A healthy living blog from Marshfield Clinic Health System

Get the facts on blood cancers

Blood cancers illustration - blood cells and awareness ribbons on a red background

Blood cancers include three main types: Leukemia, lymphoma and myeloma.

Blood cancers affect the function and production of blood cells. Bone marrow, a material inside the bones, produces three kinds of blood cells: red and white cells and platelets.

“Mutations to blood cells can lead to blood cancer,” said Dr. Chady Leon, a Marshfield Clinic oncologist/hematologist. “The type of cancer depends on which type of cell has a mutation.”

Blood cancers include three main types: leukemia, lymphoma and myeloma.


Leukemia occurs when the bone marrow makes abnormal blood cells. The type of leukemia depends on which type of cell is abnormal. Adult leukemia includes four main types with many subtypes:
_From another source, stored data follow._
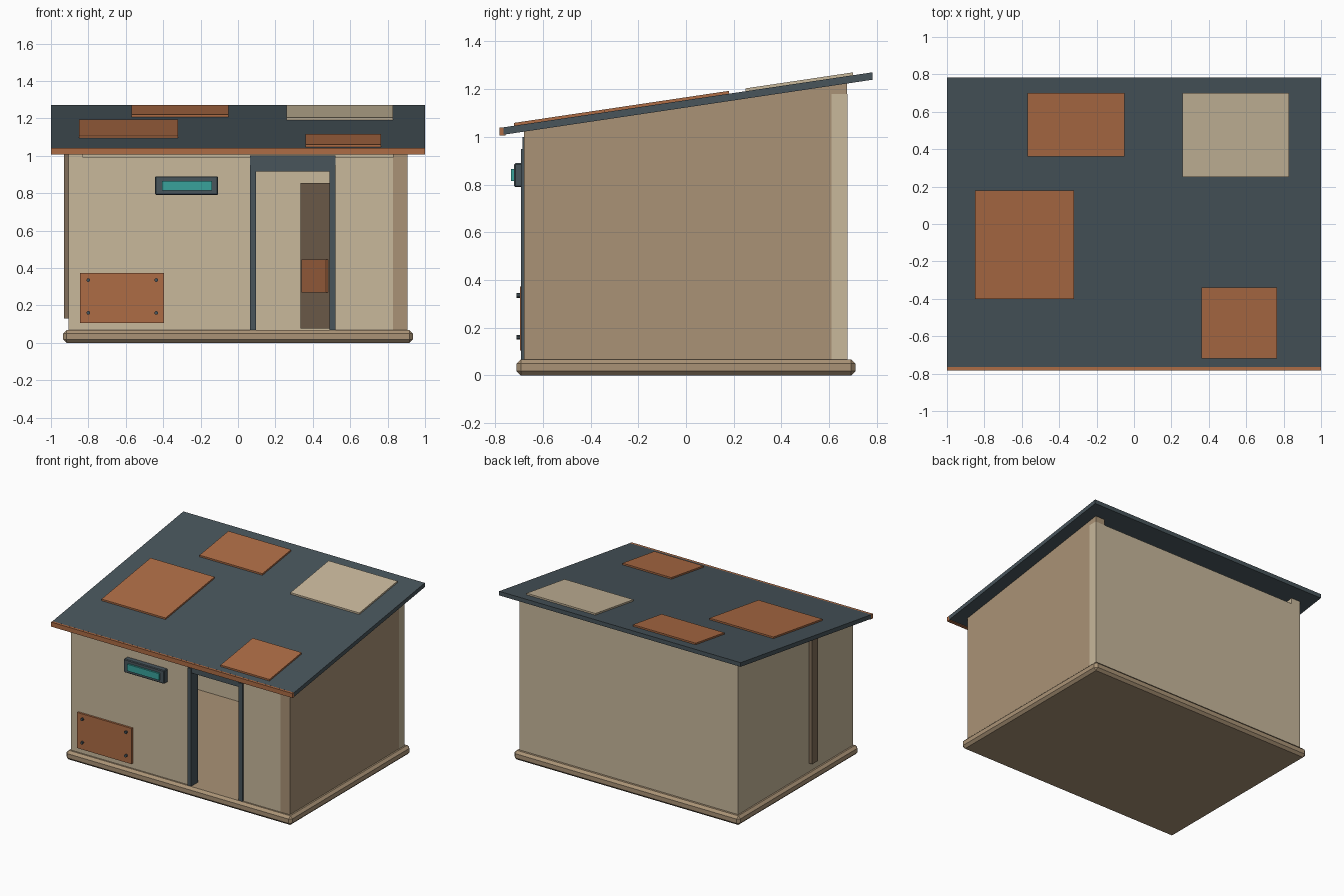
import bpy, bmesh, math
from mathutils import Matrix

if "Cube" in bpy.data.objects:
    bpy.data.objects.remove(bpy.data.objects["Cube"])


def material(name, rgb):
    m = bpy.data.materials.new(name)
    m.diffuse_color = (*rgb, 1)
    m.use_nodes = True
    m.node_tree.nodes["Principled BSDF"].inputs["Base Color"].default_value = m.diffuse_color
    return m


SAND = material("sand", (0.58, 0.48, 0.33))
TAN = material("tan", (0.40, 0.29, 0.18))
SLATE = material("slate", (0.065, 0.09, 0.105))
COPPER = material("copper", (0.42, 0.15, 0.06))
TEAL = material("teal", (0.04, 0.36, 0.33))
BROWN = material("brown", (0.22, 0.155, 0.10))


def finish(name, bm, mat):
    bmesh.ops.recalc_face_normals(bm, faces=bm.faces)
    me = bpy.data.meshes.new(name)
    bm.to_mesh(me)
    bm.free()
    me.materials.append(mat)
    ob = bpy.data.objects.new(name, me)
    bpy.context.collection.objects.link(ob)
    return ob


def box(name, x, y, z, mat, bevel=0):
    """Box from (min, max) ranges, optionally chamfered."""
    bm = bmesh.new()
    bmesh.ops.create_cube(bm, size=1)
    for v in bm.verts:
        v.co = [r[0] + (c + 0.5) * (r[1] - r[0]) for c, r in zip(v.co, (x, y, z))]
    if bevel:
        bmesh.ops.bevel(bm, geom=bm.edges[:], offset=bevel, segments=1,
                        affect='EDGES', profile=0.5)
    return finish(name, bm, mat)


def prism(name, x, profile, mat):
    """Extrude a (y, z) profile along x."""
    bm = bmesh.new()
    face = bm.faces.new([bm.verts.new((x[0], y, z)) for y, z in profile])
    new = bmesh.ops.extrude_face_region(bm, geom=[face])["geom"]
    bmesh.ops.translate(bm, vec=(x[1] - x[0], 0, 0),
                        verts=[g for g in new if isinstance(g, bmesh.types.BMVert)])
    return finish(name, bm, mat)


def under(y):
    """Height of the roof underside at y."""
    return 1.01 + 0.149 * (y + 0.76)


def slab(name, x, y, lo, hi, mat):
    """Slab parallel to the roof, lo..hi above its underside."""
    return prism(name, x, [(y[0], under(y[0]) + lo), (y[1], under(y[1]) + lo),
                           (y[1], under(y[1]) + hi), (y[0], under(y[0]) + hi)], mat)


# Plinth and floor
box("base", (-0.935, 0.935), (-0.71, 0.71), (0, 0.068), TAN, 0.018)

# Side walls with sloping tops
for name, x, mat in (("left_wall", (-0.905, -0.83), SAND), ("right_wall", (0.83, 0.905), TAN)):
    prism(name, x, [(-0.68, 0.065), (0.675, 0.065),
                    (0.675, under(0.675)), (-0.68, under(-0.68))], mat)

# Back wall and front wall either side of the doorway
box("back_wall", (-0.906, 0.906), (0.61, 0.676), (0.065, 1.18), SAND)
box("front_wall_left", (-0.83, 0.07), (-0.68, -0.61), (0.065, 0.99), SAND)
box("front_wall_right", (0.515, 0.83), (-0.68, -0.61), (0.065, 0.99), SAND)

# Door frame
for side, x in (("left", 0.065), ("right", 0.49)):
    box(f"door_post_{side}", (x, x + 0.03), (-0.692, -0.61), (0.068, 0.95), SLATE)
box("door_header", (0.065, 0.52), (-0.686, -0.61), (0.915, 1.0), SLATE)

# Door swung open inward, with a patch
hinge = Matrix.Translation((0.495, -0.605, 0)) @ Matrix.Rotation(math.radians(-65), 4, 'Z')
box("door", (-0.38, 0), (0, 0.03), (0.075, 0.855), BROWN).matrix_world = hinge
box("door_patch", (-0.34, -0.03), (-0.012, 0.002), (0.27, 0.445), COPPER).matrix_world = hinge

# Roof, front fascia and roof patches
slab("roof", (-1, 1), (-0.765, 0.782), 0, 0.031, SLATE)
box("fascia", (-1, 1), (-0.782, -0.757), (1.006, 1.04), COPPER)
for i, (x, y, mat) in enumerate((
        ((-0.57, -0.05), (0.36, 0.70), COPPER),
        ((-0.85, -0.32), (-0.40, 0.18), COPPER),
        ((0.26, 0.83), (0.25, 0.70), SAND),
        ((0.36, 0.765), (-0.72, -0.34), COPPER))):
    slab(f"roof_patch_{i + 1}", x, y, 0.029, 0.043, mat)

# Slot window
box("window_frame", (-0.443, -0.107), (-0.72, -0.675), (0.79, 0.89), SLATE, 0.005)
box("window_glass", (-0.405, -0.14), (-0.733, -0.70), (0.815, 0.865), TEAL)

# Riveted wall plate
box("wall_plate", (-0.845, -0.395), (-0.695, -0.675), (0.105, 0.372), COPPER)
for x in (-0.80, -0.437):
    for z in (0.16, 0.335):
        bm = bmesh.new()
        bmesh.ops.create_cone(bm, cap_ends=True, segments=10, radius1=0.01, radius2=0.01,
                              depth=0.025, matrix=Matrix.Translation((x, -0.697, z))
                              @ Matrix.Rotation(math.pi / 2, 4, 'X'))
        finish("rivet", bm, SLATE)

# Batten on the left wall
box("side_batten", (-0.93, -0.90), (-0.235, -0.165), (0.13, 1.08), BROWN)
  • Acute lymphocytic leukemia (ALL)
  • Chronic lymphocytic leukemia (CLL)
  • Acute myeloid leukemia (AML)
  • Chronic myeloid leukemia (CML)

In acute leukemia, the disease spreads rapidly. “It is a medical emergency where the patient needs to be admitted to the hospital and started on chemotherapy in a day or two,” Leon said.

AML is the most common type of acute leukemia in adults. ALL is the most common acute leukemia in children.

Chronic leukemia develops slowly. Some subtypes can be monitored and controlled with medication like chronic illnesses. CLL is the most common type of chronic leukemia.


Lymphoma is a cancer that affects white blood cells called lymphocytes. It often begins in the lymph nodes, which are tissues that help your body fight infection. Lymphoma and leukemia sometimes overlap because some types of leukemia affect the lymph nodes.

Two forms of lymphomas are known: Hodgkin lymphoma and non-Hodgkin lymphoma. Hodgkin lymphoma spreads to nearby lymph nodes in a step-wise fashion, Leon said. In non-Hodgkin lymphoma, the abnormal white blood cells can affect lymph nodes in any other part of the body.

Each main type of lymphoma has several subtypes that are treated differently.


Myeloma is cancer of the plasma cells, which are white blood cells that release disease-fighting antibodies.

Multiple myeloma is the most common type of plasma cell cancer. The abnormal plasma cells can form tumors, weaken bones and cause bone pain.

“Multiple myeloma is still incurable, but it has become very treatable in the past 15 years,” Leon said. “Now we can control it for a number of years.”

Treatments for blood cancers

Chemotherapy and radiation are used to treat blood cancers, along with other methods.

Stem cell transplants treat blood cancers by introducing healthy blood-forming cells into the body. The healthy cells can replace cancer cells that were destroyed by chemotherapy or find and kill cancer cells.

Targeted therapies that selectively kill only cancer cells, and immunotherapy, which involves boosting the body’s natural defense system, also are used to treat blood cancers.

Comparison to solid cancers

Blood cancers cause non-specific symptoms, including:

  • Fever and chills
  • Fatigue
  • Loss of appetite
  • Unexplained weight loss
  • Night sweats
  • Frequent infections
  • Swollen lymph nodes

Solid cancers also can cause these symptoms as well as specific symptoms, such as blood in the stool for colon cancer or a breast lump for breast cancer.

Blood cancers don’t have a standard staging system like solid cancers. Instead, staging varies based on disease type. Blood abnormalities, chromosome mutations and how the cancer is affecting production of other blood cells factor into staging.

Related Shine365 posts

Cancer signs you shouldn’t ignore

A guide: Cancer stages, terms and side effects

Leave a Reply

Your email address will not be published. Required fields are marked *

View our comment policy